Du Fu Poetry: World Poets Analysis

(World Poets and Poetry)

Du Fu’s poetry deals with a multitude of concerns and events. His verses express the moments of self-doubt and frustration which plagued the poet, such as when he failed the civil-service examinations or when he became increasingly afflicted by physical ailments later in life, referring to himself in one verse as an “emaciated horse.” Du Fu’s poems also deal with painting and the other arts, and they often employ allusions to outstanding figures in China’s literary and political past to comment on contemporary conditions. It is, however, in his poems addressed to family and friends and in his nature poems that the substance and depth of his verse can be most clearly seen.

Among Du Fu’s finest poems are those which express his love for friends and family. Poems addressed to friends constituted both a literary and a social convention in China during the Tang period. In literate society, men sought one another for friendship and intellectual companionship, and poems of the “address and answer” variety were often composed by the poet. Several examples occur in the poems which Du Fu wrote either to or about Li Bo, his fellow poet. After the two met in 744, they traveled together extensively, and a firm bond, both personal and scholarly, was established between them. In one poem commemorating the two poets’ excursion to visit a fellow writer, Du Fu explained his feeling toward Li Bo: “I love my Lord as young brother loves elder brother/ . . . Hand in hand we daily walk together.” In “A Winter Day,” Du Fu writes that “Since early dawn I have thought only of you [Li Bo],” thoughts which may have been both pleasant and painful for Du Fu as he grappled with the question of whether he wanted to continue his quest for a governmental position or follow Li Bo’s example and become a “withdrawn” poet. Du Fu also highly praised Li Bo’s verses. In a later poem, “the Master” laments the fact that Li Bo has become unstable, but he also rejoices in the gift of Li Bo’s talent: “My thoughts are only of love for his talent./ Brilliant are his thousand poems.”
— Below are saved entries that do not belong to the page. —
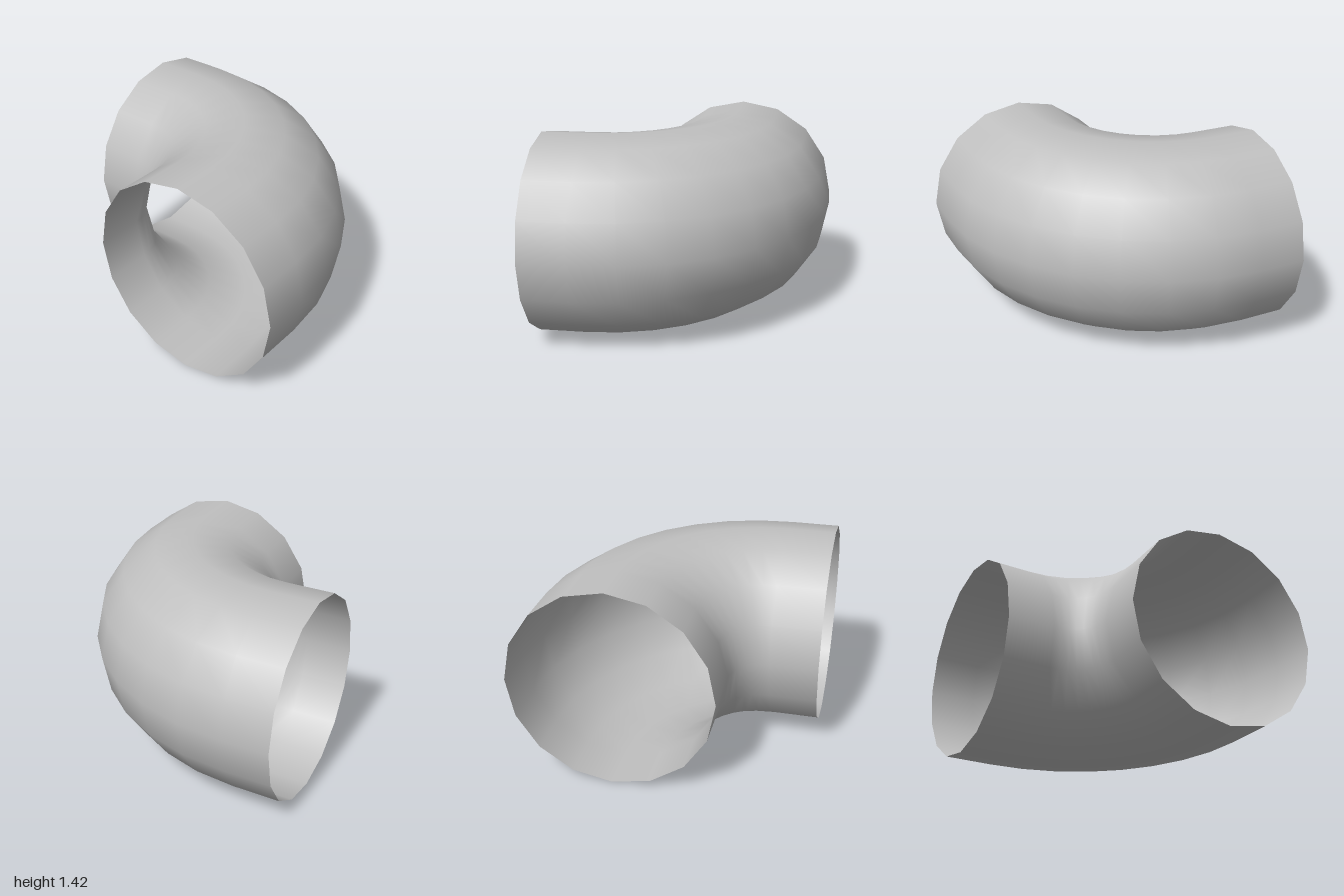
import * as THREE from 'three';

const PIPE_RADIUS = 0.71;
const BEND_RADIUS = 0.96;
const STRAIGHT = 0.33; // length of the straight piece at each end
const BEND_STEPS = 8;
const SIDES = 16;

// Bend an open cylinder, one unit of height per ring, into a quarter-turn elbow.
function elbowGeometry() {
  const rings = BEND_STEPS + 2;
  const geometry = new THREE.CylinderGeometry(PIPE_RADIUS, PIPE_RADIUS, rings, SIDES, rings, true);
  const position = geometry.attributes.position;
  const normal = geometry.attributes.normal;
  const bendCentre = new THREE.Vector3(STRAIGHT - 1, PIPE_RADIUS, 1 - STRAIGHT);
  const up = new THREE.Vector3(0, 1, 0);

  for (let i = 0; i < position.count; i++) {
    const ring = Math.round(rings / 2 - position.getY(i));
    const angle = THREE.MathUtils.clamp(ring - 1, 0, BEND_STEPS) / BEND_STEPS * Math.PI / 2;
    const outward = new THREE.Vector3(Math.sin(angle), 0, -Math.cos(angle));

    const point = bendCentre.clone()
      .addScaledVector(outward, BEND_RADIUS + position.getX(i))
      .addScaledVector(up, position.getZ(i));
    if (ring === 0) point.x -= STRAIGHT;
    if (ring === rings) point.z += STRAIGHT;
    position.setXYZ(i, point.x, point.y, point.z);

    const n = outward.multiplyScalar(normal.getX(i)).addScaledVector(up, normal.getZ(i));
    normal.setXYZ(i, n.x, n.y, n.z);
  }
  return geometry;
}

export function createModel() {
  const group = new THREE.Group();
  group.name = 'pipeElbow';

  const grey = new THREE.MeshStandardMaterial({ color: 0xc0c0c0, side: THREE.DoubleSide });
  grey.name = 'light grey';

  // Thin open pipe, seen inside and out
  const pipe = new THREE.Mesh(elbowGeometry(), grey);
  pipe.name = 'elbowPipe';
  group.add(pipe);
  return group;
}
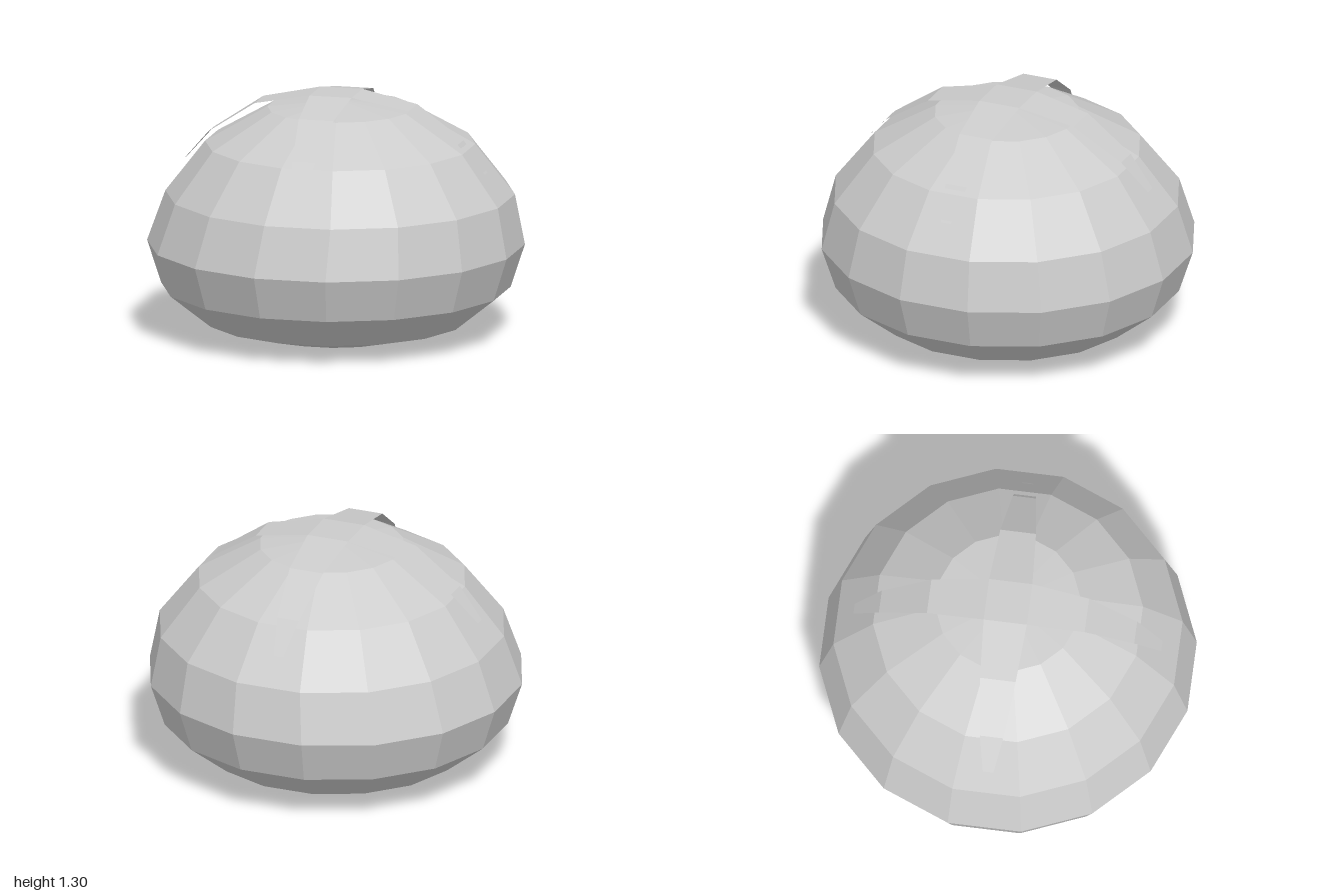
import * as THREE from 'three';

const grey = (side = THREE.FrontSide) =>
  new THREE.MeshStandardMaterial({ color: 0xcccccc, flatShading: true, side });

// Squashed sixteen-sided fruit with nearly flat ends
function makeBody() {
  const profile = [
    [0, 0.02], [0.38, 0.01], [0.7, 0.09], [0.925, 0.27], [1, 0.5],
    [0.925, 0.77], [0.715, 1.04], [0.385, 1.23], [0, 1.27],
  ].map(([r, y]) => new THREE.Vector2(r, y));
  const geo = new THREE.LatheGeometry(profile, 16);
  // The upper rings lean slightly to one side
  const p = geo.attributes.position;
  for (let i = 0; i < p.count; i++) {
    if (p.getY(i) > 0.6) p.setXYZ(i, p.getX(i) + 0.02, p.getY(i), p.getZ(i) + 0.01);
  }
  const body = new THREE.Mesh(geo, grey());
  body.name = 'fruitBody';
  return body;
}

// One arm of the leafy cap: a tapering strip draped along the body
function makeLeafArm() {
  const sections = [ // distance out, height, half width
    [0, 1.31, 0], [0.115, 1.31, 0.115], [0.42, 1.248, 0.095],
    [0.68, 1.075, 0.062], [0.82, 0.915, 0.028],
  ];
  const verts = sections.flatMap(([r, y, w]) => [r, y, w, r, y, -w]);
  const index = [];
  for (let i = 0; i < sections.length - 1; i++) {
    const a = i * 2;
    if (i > 0) index.push(a, a + 2, a + 1);
    index.push(a + 1, a + 2, a + 3);
  }
  const geo = new THREE.BufferGeometry();
  geo.setAttribute('position', new THREE.Float32BufferAttribute(verts, 3));
  geo.setIndex(index);
  geo.computeVertexNormals();
  return new THREE.Mesh(geo, grey(THREE.DoubleSide));
}

export function createModel() {
  const model = new THREE.Group();
  model.name = 'fruit';
  model.add(makeBody());

  // Four arms meeting in a cross on top
  const cap = new THREE.Group();
  cap.name = 'leafCap';
  for (let i = 0; i < 4; i++) {
    const arm = makeLeafArm();
    arm.name = 'leafArm' + (i + 1);
    arm.rotation.y = -0.59 + i * Math.PI / 2;
    cap.add(arm);
  }
  model.add(cap);
  return model;
}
The concern and admiration which Du Fu felt and expressed poetically were not directed solely to other poets. Many of his poems of this type were addressed to longtime friends. “Zeng Wei ba chu shi” (“For Wei Ba, in Retirement”) is one example which...

(The entire section is 964 words.)